“Data on the safety and success of assisted reproductive technology across the spectrum of chronic liver diseases are limited, undermining appropriate preconception counseling in women with liver disease,” wrote primary investigator Meera Garriga, MD, resident physician at the University of California, San Francisco, and colleagues.1
According to the Centers for Disease Control and Prevention (CDC), assisted reproductive technology includes all fertility treatments in which either eggs or embryos are handled to address infertility. Its use is still relatively rare but has more than doubled over the past decade, with approximately 2.3% of all infants born in the US each year conceived using assisted reproductive technology. However, data regarding its safety and success in chronic liver diseases are limited.2
To evaluate the impact of chronic liver disease on assisted reproductive technology outcomes and the rate of liver-related complications and hypertensive disorders of pregnancy, investigators compared electronic medical record data for female patients with and without chronic liver disease who underwent assisted reproductive technology treatment at the University of California, San Francisco between 2010 - 2022. Chronic liver disease cases were matched to non-chronic liver disease controls by age and assisted reproductive technology protocol to ensure consistency in hormonal exposure.1
Investigators extracted patient demographics, medical history, liver tests, hepatitis B or C viral load, and assisted reproductive technology treatment and outcomes from electronic medical records. Chi-squared and t-tests were used to compare dichotomous and continuous variables, respectively.1
In total, 54 women with chronic liver disease underwent 100 oocyte retrievals and 64 embryo transfers during the study period. The average age at retrieval was 39.1 years. Investigators pointed out etiologies of chronic liver disease included chronic hepatitis B (46%), metabolic dysfunction-associated steatotic liver disease (MASLD; 28%), benign liver lesions (19%), autoimmune hepatitis (4%), and alcohol-associated cirrhosis (2%).1
Upon analysis, the following assisted reproductive technology outcomes were similar between the case and control groups:
For maternal outcomes, investigators noted liver enzymes increased in 5.6% of chronic liver disease cycles (median peak AST, 121.5 Iu/L; ALT, 85 IU/L) and viral load increased in 5% of patients with chronic hepatitis B. Gestational hypertension or preeclampsia occurred in 27% of pregnancies in patients with chronic liver disease, compared to 5% of those without chronic liver disease. Ovarian hyperstimulation syndrome occurred in 1 non-chronic liver disease control patient and in no patients with chronic liver disease. No maternal deaths occurred.1

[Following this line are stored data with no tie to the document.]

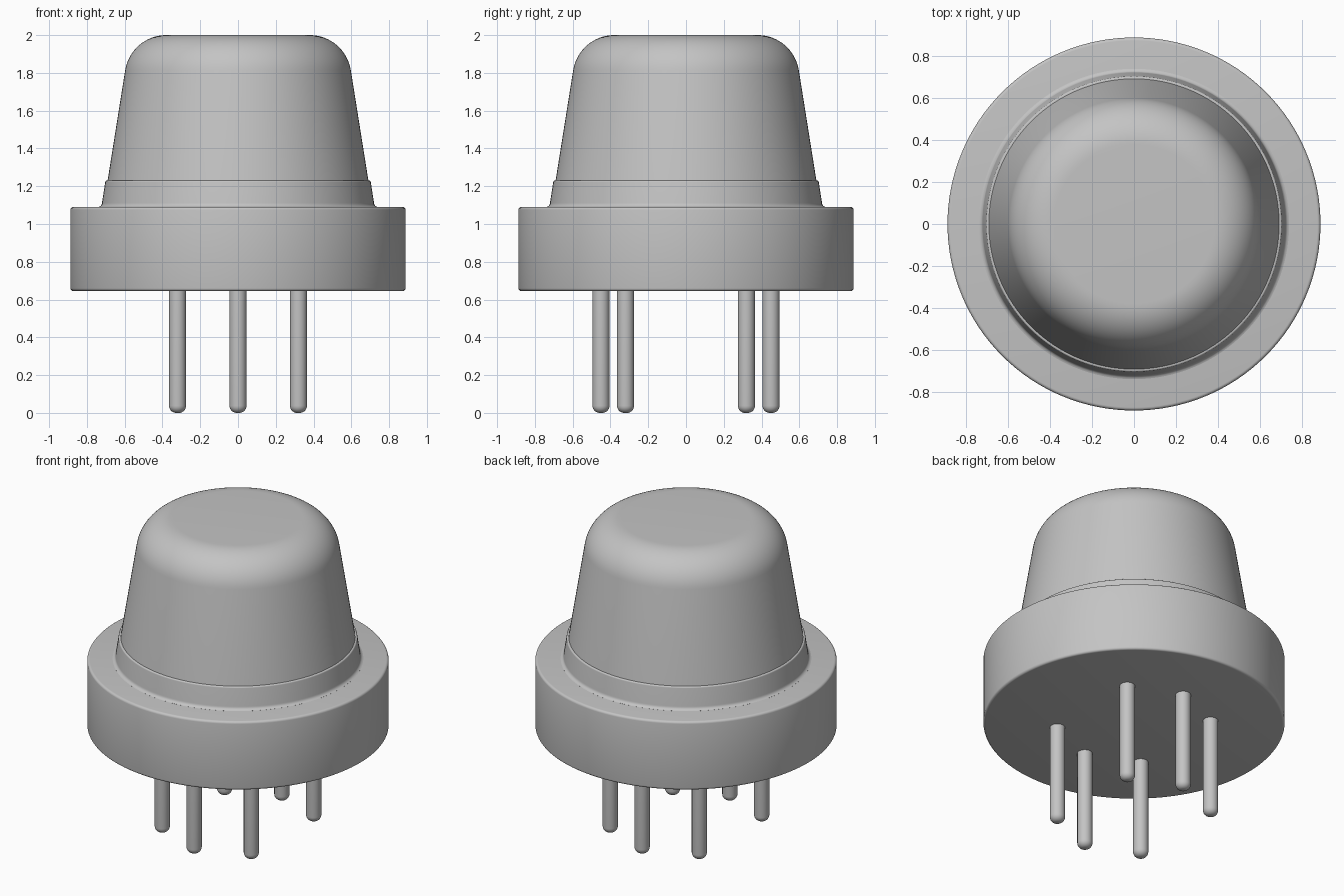
import bpy, math

cube = bpy.data.objects.get("Cube")
if cube:
    bpy.data.objects.remove(cube, do_unlink=True)

grey = bpy.data.materials.new("plain_grey")
grey.use_nodes = True
colour = (0.55, 0.55, 0.55, 1)
grey.diffuse_color = colour
grey.node_tree.nodes["Principled BSDF"].inputs["Base Color"].default_value = colour


def arc(cx, cz, radius, start, end, steps):
    """Points (radius, height) along a circular arc, angles in degrees."""
    angles = [math.radians(start + (end - start) * i / steps) for i in range(steps + 1)]
    return [(cx + radius * math.cos(a), cz + radius * math.sin(a)) for a in angles]


def lathe(name, profile, sides, location=(0, 0, 0)):
    """Turn an upward profile around z, closing both ends with flat caps."""
    verts, faces = [], []
    for r, z in profile:
        for i in range(sides):
            a = math.tau * i / sides
            verts.append((r * math.cos(a), r * math.sin(a), z))
    for k in range(len(profile) - 1):
        for i in range(sides):
            j = (i + 1) % sides
            low, high = k * sides, (k + 1) * sides
            faces.append((low + i, low + j, high + j, high + i))
    faces.append(tuple(reversed(range(sides))))
    faces.append(tuple(range(len(verts) - sides, len(verts))))
    mesh = bpy.data.meshes.new(name)
    mesh.from_pydata(verts, [], faces)
    mesh.materials.append(grey)
    obj = bpy.data.objects.new(name, mesh)
    obj.location = location
    bpy.context.collection.objects.link(obj)
    bpy.ops.object.select_all(action="DESELECT")
    obj.select_set(True)
    bpy.context.view_layer.objects.active = obj
    bpy.ops.object.shade_smooth_by_angle(angle=math.radians(30))
    return obj


# Broad base with softened rims
edge = 0.015
base = arc(0.887 - edge, 0.645 + edge, edge, -90, 0, 4)
base += arc(0.887 - edge, 1.09 - edge, edge, 0, 90, 4)
lathe("base", base, 128)

# Collar flaring out where it meets the base
collar = [(0.737, 1.085)] + arc(0.742, 1.112, 0.022, 260, 180, 5)
collar += [(0.703, 1.222)] + arc(0.695, 1.222, 0.008, 20, 90, 3)
lathe("collar", collar, 128)

# Tapered cap with a large rounded shoulder
cap = [(0.692, 1.22)] + arc(0.38, 1.78, 0.22, 9, 90, 16)
lathe("cap", cap, 128)

# Six pins with rounded tips
pin = arc(0.007, 0.038, 0.038, -90, 0, 8) + [(0.045, 0.66)]
spots = [(x, y * side) for side in (-1, 1) for x, y in ((-0.32, 0.32), (0, 0.45), (0.32, 0.32))]
for number, (x, y) in enumerate(spots, 1):
    lathe(f"pin_{number}", pin, 32, (x, y, 0))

“Assisted reproductive technology success rates with chronic liver disease were similar to those without liver diseases, and liver-related complications were uncommon,” investigators concluded.1 “However, the absolute number of oocytes retrieved may be lower in some patients with chronic liver disease. Routine family planning discussions and early referral for assisted reproductive technology planning may help improve pregnancy potential in reproductive-aged women with chronic liver disease.”